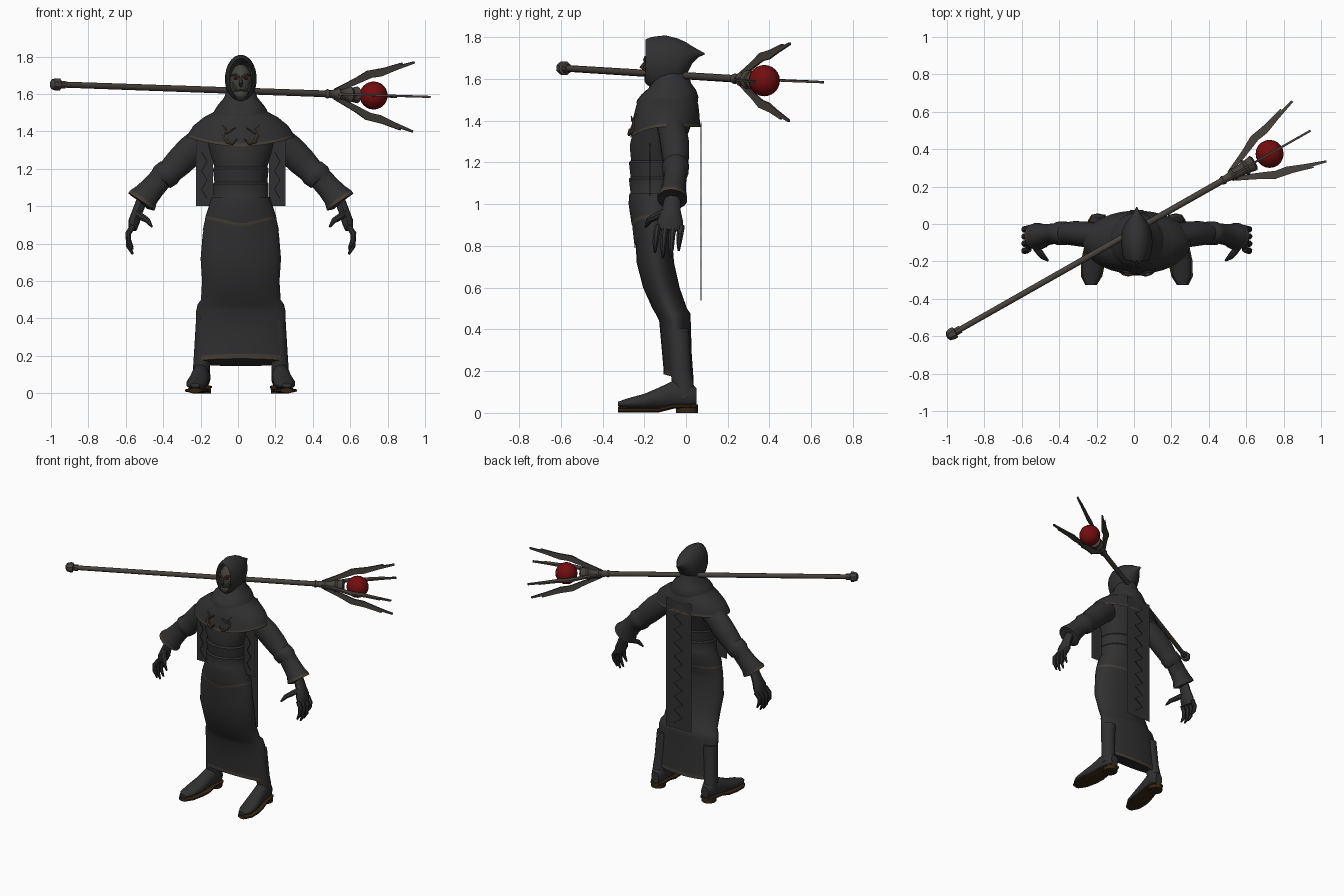
import bpy, bmesh, math
from mathutils import Vector

cube = bpy.data.objects.get("Cube")
if cube:
    bpy.data.objects.remove(cube)

C = 0.015  # middle of the figure in x


def material(name, r, g, b):
    m = bpy.data.materials.new(name)
    m.use_nodes = True
    m.diffuse_color = (r, g, b, 1)
    bsdf = m.node_tree.nodes["Principled BSDF"]
    bsdf.inputs["Base Color"].default_value = (r, g, b, 1)
    bsdf.inputs["Roughness"].default_value = 0.8
    return m


CLOTH = material("charcoal cloth", .030, .030, .032)
TRIM = material("dull bronze", .062, .047, .034)
GREY = material("faded grey", .046, .046, .046)
SKIN = material("ashen skin", .060, .055, .045)
WOOD = material("staff wood", .065, .054, .045)
RED = material("deep red", .17, .004, .005)
SOLE = material("brown leather", .036, .019, .007)


def finish(name, bm, mats, angle=40):
    bmesh.ops.recalc_face_normals(bm, faces=bm.faces)
    me = bpy.data.meshes.new(name)
    bm.to_mesh(me)
    bm.free()
    ob = bpy.data.objects.new(name, me)
    bpy.context.collection.objects.link(ob)
    for m in mats:
        me.materials.append(m)
    bpy.ops.object.select_all(action='DESELECT')
    ob.select_set(True)
    bpy.context.view_layer.objects.active = ob
    bpy.ops.object.shade_smooth_by_angle(angle=math.radians(angle))
    return ob


def tube(name, pts, radii, mat, ref=(0, 1, 0), axis=None, n=12, trim=(), shift=None, caps=True):
    """Skin elliptical rings along pts; rows listed in trim take the bronze colour."""
    bm, rings, ref = bmesh.new(), [], Vector(ref)
    pts = [Vector(p) for p in pts]
    for i, p in enumerate(pts):
        t = Vector(axis) if axis else pts[min(i + 1, len(pts) - 1)] - pts[max(i - 1, 0)]
        u = ref.cross(t).normalized()
        v = t.cross(u).normalized()
        r = radii[i] if isinstance(radii[i], tuple) else (radii[i], radii[i])
        ring = []
        for k in range(n):
            a = 2 * math.pi * (k + .5) / n
            co = p + u * r[0] * math.cos(a) + v * r[1] * math.sin(a)
            if shift:
                co.z += shift(i, math.cos(a), math.sin(a))
            ring.append(bm.verts.new(co))
        rings.append(ring)
    for i in range(len(rings) - 1):
        for k in range(n):
            j = (k + 1) % n
            f = bm.faces.new((rings[i][k], rings[i][j], rings[i + 1][j], rings[i + 1][k]))
            f.material_index = 1 if i in trim else 0
    if caps:
        bm.faces.new(rings[0])
        bm.faces.new(rings[-1])
    return finish(name, bm, (mat, TRIM))


def loft(name, rows, mat, n=32, **kw):
    """Upright body of ellipses: rows of (z, centre y, half width, half depth)."""
    return tube(name, [(C, y, z) for z, y, _, _ in rows], [(a, b) for _, _, a, b in rows],
                mat, axis=(0, 0, 1), n=n, **kw)


def ball(name, loc, size, mat):
    bm = bmesh.new()
    bmesh.ops.create_uvsphere(bm, u_segments=20, v_segments=12, radius=1)
    for v in bm.verts:
        v.co = Vector(loc) + Vector(size) * v.co
    return finish(name, bm, (mat,))


def plate(name, x0, x1, z0, z1, y, mat):
    """Thin hanging cloth with an inset border and a zigzag on its outer face."""
    bm = bmesh.new()
    vs = [bm.verts.new((x, y, z)) for x, z in ((x0, z0), (x1, z0), (x1, z1), (x0, z1))]
    face = bm.faces.new(vs)
    bmesh.ops.solidify(bm, geom=[face], thickness=.008)
    big = [f for f in bm.faces if abs(f.normal.y) > .9]
    for f in bmesh.ops.inset_individual(bm, faces=big, thickness=.008)["faces"]:
        f.material_index = 1
    finish(name, bm, (mat, GREY))
    out = 1 if y > 0 else -1
    steps = int((z1 - z0) / .05)
    mid, amp = (x0 + x1) / 2, (x1 - x0) * .16
    zig = [(mid + amp * (-1) ** k, y + out * .008, z0 + .04 + k * .05) for k in range(steps - 1)]
    tube(name + "_pattern", zig, [.003] * len(zig), GREY, n=4)


def front_v(amount):
    """Drop the front of chosen rows into a V."""
    return lambda i, c, s: -amount[i] * max(0, 1 - abs(c) * 1.15) * (s < 0)


# Robe: skirt, torso wraps, belt
loft("skirt", [(.165, -.035, .25, .072), (.19, -.036, .249, .072), (.30, -.045, .243, .073),
               (.44, -.053, .24, .076), (.475, -.062, .232, .084), (.50, -.078, .214, .083),
               (.60, -.118, .208, .088), (.72, -.147, .216, .09), (.85, -.155, .205, .088),
               (.95, -.155, .185, .10), (1.0, -.15, .165, .118)], CLOTH, trim=(0,),
     shift=lambda i, c, s: -.02 * s if i < 3 else 0)
loft("torso", [(.95, -.155, .183, .105), (1.04, -.15, .155, .122), (1.05, -.15, .148, .116),
               (1.12, -.15, .15, .124), (1.13, -.15, .142, .116), (1.20, -.148, .15, .126),
               (1.21, -.146, .142, .118), (1.28, -.14, .165, .13), (1.42, -.10, .21, .14)], CLOTH)
loft("belt_wrap", [(.93, -.155, .192, .104), (.945, -.155, .19, .107), (1.03, -.15, .162, .126),
                   (1.05, -.15, .156, .122)], CLOTH, trim=(0,), shift=front_v([.04, .04, .03, .0]), caps=False)
loft("lower_wrap", [(.87, -.155, .205, .09), (.93, -.155, .192, .102), (.97, -.153, .182, .108)],
     CLOTH, shift=front_v([.10, .05, 0]), caps=False)

# Shoulder mantle, its bronze hem dropping at the front
loft("mantle", [(1.55, -.08, .085, .10), (1.52, -.085, .115, .13), (1.475, -.09, .20, .15),
                (1.43, -.095, .255, .16), (1.385, -.098, .284, .166), (1.37, -.098, .288, .17)],
     CLOTH, trim=(4,), caps=False,
     shift=lambda i, c, s: -(0, 0, .005, .02, .05, .05)[i] * max(0, -s) ** 2)
loft("cowl", [(1.63, -.075, .072, .085), (1.58, -.08, .09, .105), (1.545, -.085, .12, .135),
              (1.515, -.088, .14, .148), (1.49, -.09, .15, .148)], CLOTH, caps=False,
     shift=front_v([.06, .04, .03, .02, .01]))

# Chest ornament of two mirrored curls
for s, side in ((1, "left"), (-1, "right")):
    curl = [(.02, 1.36), (.045, 1.335), (.075, 1.345), (.09, 1.38), (.08, 1.41), (.10, 1.43)]
    tube(side + "_chest_curl", [(C + s * x, -.278 + (z - 1.33) * .22 + x * x * 2.2, z) for x, z in curl],
         [.004, .009, .011, .011, .008, .003], TRIM, n=6)
    tube(side + "_chest_spur", [(C + s * .03, -.262, 1.42), (C + s * .06, -.255, 1.40), (C + s * .085, -.25, 1.385)],
         [.003, .008, .004], TRIM, n=6)

# Hanging cloth panels
plate("back_panel", C - .105, C + .105, .50, 1.46, .064, CLOTH)
plate("left_front_panel", C + .15, C + .24, 1.0, 1.37, -.165, CLOTH)
plate("right_front_panel", C - .24, C - .15, 1.0, 1.37, -.165, CLOTH)

# Hood with swept back point
hood = [(-.195, 1.685, .062, .105), (-.165, 1.68, .077, .122), (-.10, 1.68, .085, .13),
        (-.04, 1.68, .08, .115), (0, 1.695, .064, .082), (.03, 1.715, .04, .042), (.06, 1.722, .018, .018),
        (.09, 1.72, .003, .003)]
tube("hood", [(C, y, z) for y, z, _, _ in hood], [(a, b) for _, _, a, b in hood], CLOTH,
     ref=(0, 0, 1), axis=(0, 1, 0), n=24, caps=False)

# Face
ball("head", (C, -.13, 1.665), (.06, .07, .095), SKIN)
ball("jaw", (C, -.155, 1.60), (.042, .045, .04), SKIN)
tube("nose", [(C, -.19, 1.69), (C, -.212, 1.655), (C, -.195, 1.643)], [.006, .012, .008], SKIN, n=8)
tube("mouth", [(C - .024, -.188, 1.615), (C, -.201, 1.62), (C + .024, -.188, 1.615)], [.002, .004, .002], CLOTH, n=6)
tube("neck", [(C, -.09, 1.5), (C, -.11, 1.62)], [.055, .05], SKIN)

for s, side in ((1, "left"), (-1, "right")):
    def P(x, y, z):
        return (C + s * x, y, z)

    ball(side + "_eye", P(.026, -.19, 1.683), (.013, .009, .006), RED)
    tube(side + "_brow", [P(.006, -.2, 1.69), P(.028, -.195, 1.703), P(.05, -.165, 1.70)], [.006, .008, .004], SKIN, n=6)
    tube(side + "_cheek", [P(.045, -.17, 1.665), P(.035, -.185, 1.64), P(.025, -.185, 1.615)], [.006, .009, .005], SKIN, n=6)

    # Sleeve with folds, bracer and flared cuff
    arm = [(.18, -.07, 1.37, .08), (.27, -.055, 1.295, .082), (.33, -.05, 1.235, .078), (.375, -.05, 1.19, .07),
           (.385, -.05, 1.18, .076), (.42, -.05, 1.155, .074), (.43, -.05, 1.145, .064), (.47, -.055, 1.10, .066),
           (.505, -.06, 1.06, .072), (.525, -.065, 1.035, .084), (.532, -.066, 1.023, .085), (.535, -.066, 1.02, .05)]
    tube(side + "_sleeve", [P(*a[:3]) for a in arm], [(a[3], a[3] * .85) for a in arm], CLOTH, n=16, trim=(9,))

    # Hand with bent fingers
    tube(side + "_palm", [P(.53, -.065, 1.03), P(.553, -.07, .97), P(.57, -.075, .92), P(.578, -.08, .875)],
         [(.03, .038), (.03, .045), (.032, .062), (.022, .06)], CLOTH, n=10)
    for k in range(4):
        y, reach = -.135 + k * .038, (.0, .025, .02, -.01)[k]
        tube(side + "_finger_%d" % (k + 1),
             [P(.575, y, .895), P(.602, y - .008, .855), P(.60, y - .012, .81 - reach),
              P(.578, y - .014, .768 - reach)], [.016, .017, .014, .006], CLOTH, n=8)
    tube(side + "_thumb", [P(.555, -.10, .96), P(.525, -.145, .94), P(.50, -.175, .925), P(.475, -.195, .89)],
         [.02, .019, .016, .006], CLOTH, n=8)

    # Boots
    tube(side + "_boot_shaft", [P(.19, -.04, .40), P(.205, -.025, .2), P(.21, -.015, .14), P(.212, -.01, .07)],
         [(.05, .055), (.047, .05), (.046, .052), (.048, .056)], CLOTH, n=16)
    foot = [(.05, .205, .075, .03, .045), (.02, .208, .085, .046, .065), (-.06, .215, .088, .049, .068),
            (-.13, .223, .07, .053, .052), (-.20, .233, .055, .058, .037), (-.28, .242, .046, .05, .024),
            (-.325, .245, .042, .025, .012)]
    tube(side + "_boot", [P(x, y, z) for y, x, z, _, _ in foot], [(a, b) for *_, a, b in foot], CLOTH,
         ref=(0, 0, 1), axis=(0, 1, 0), n=16)
    tube(side + "_sole", [P(x, y, .033 - .018 * (y < -.1)) for y, x, *_ in foot],
         [(a * 1.12 + .006, .014) for *_, a, b in foot], SOLE, ref=(0, 0, 1), axis=(0, 1, 0), n=8)
    tube(side + "_heel", [P(.209, .005, 0), P(.209, .005, .04)], [(.05, .052)] * 2, SOLE, axis=(0, 0, 1), n=14)

# Staff: shaft, knob, collar, orb and four claws around it
ORB = Vector((.725, .375, 1.592))
U = (ORB - Vector((-.985, -.595, 1.652))).normalized()
SIDE = U.cross(Vector((0, 0, 1))).normalized()
UP = SIDE.cross(U)


def staff_part(name, rows, n=10):
    tube(name, [ORB + U * t for t, _ in rows], [r for _, r in rows], WOOD, ref=UP, axis=U, n=n)


staff_part("staff_shaft", [(-1.97, .016), (-.2, .018)])
staff_part("staff_knob", [(-1.985, .012), (-1.975, .028), (-1.95, .035), (-1.935, .034), (-1.93, .022), (-1.90, .022)], 8)
staff_part("staff_collar", [(-.30, .018), (-.285, .026), (-.27, .02), (-.23, .026), (-.22, .036), (-.205, .028),
                            (-.16, .036), (-.15, .048), (-.135, .038), (-.10, .045), (-.09, .03)])
ball("staff_orb", ORB, (.075, .075, .075), RED)
for k, d in enumerate((UP, SIDE, -UP, -SIDE)):
    cross = U.cross(d)

    def blade(name, path, widths):
        tube(name, [ORB + U * t + d * r for t, r in path], [(w, .008) for w in widths], WOOD, ref=cross, n=4)

    blade("claw_%d" % (k + 1), [(-.24, .02), (-.14, .06), (-.07, .092), (-.02, .108), (.04, .115), (.13, .15), (.245, .185)],
          [.012, .022, .026, .02, .017, .016, .008])
    blade("claw_barb_%d" % (k + 1), [(-.12, .08), (-.04, .12), (.06, .14), (.17, .178)], [.008, .016, .014, .005])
┄┄┄┄┄┄┄┄┄┄┄┄┄┄┄┄┄┄┄┄
▶ _Assignment_: From the entries above, extract each line containing "else".

▶ _Solved exercise_:
        t = Vector(axis) if axis else pts[min(i + 1, len(pts) - 1)] - pts[max(i - 1, 0)]
        r = radii[i] if isinstance(radii[i], tuple) else (radii[i], radii[i])
            f.material_index = 1 if i in trim else 0
    out = 1 if y > 0 else -1
     shift=lambda i, c, s: -.02 * s if i < 3 else 0)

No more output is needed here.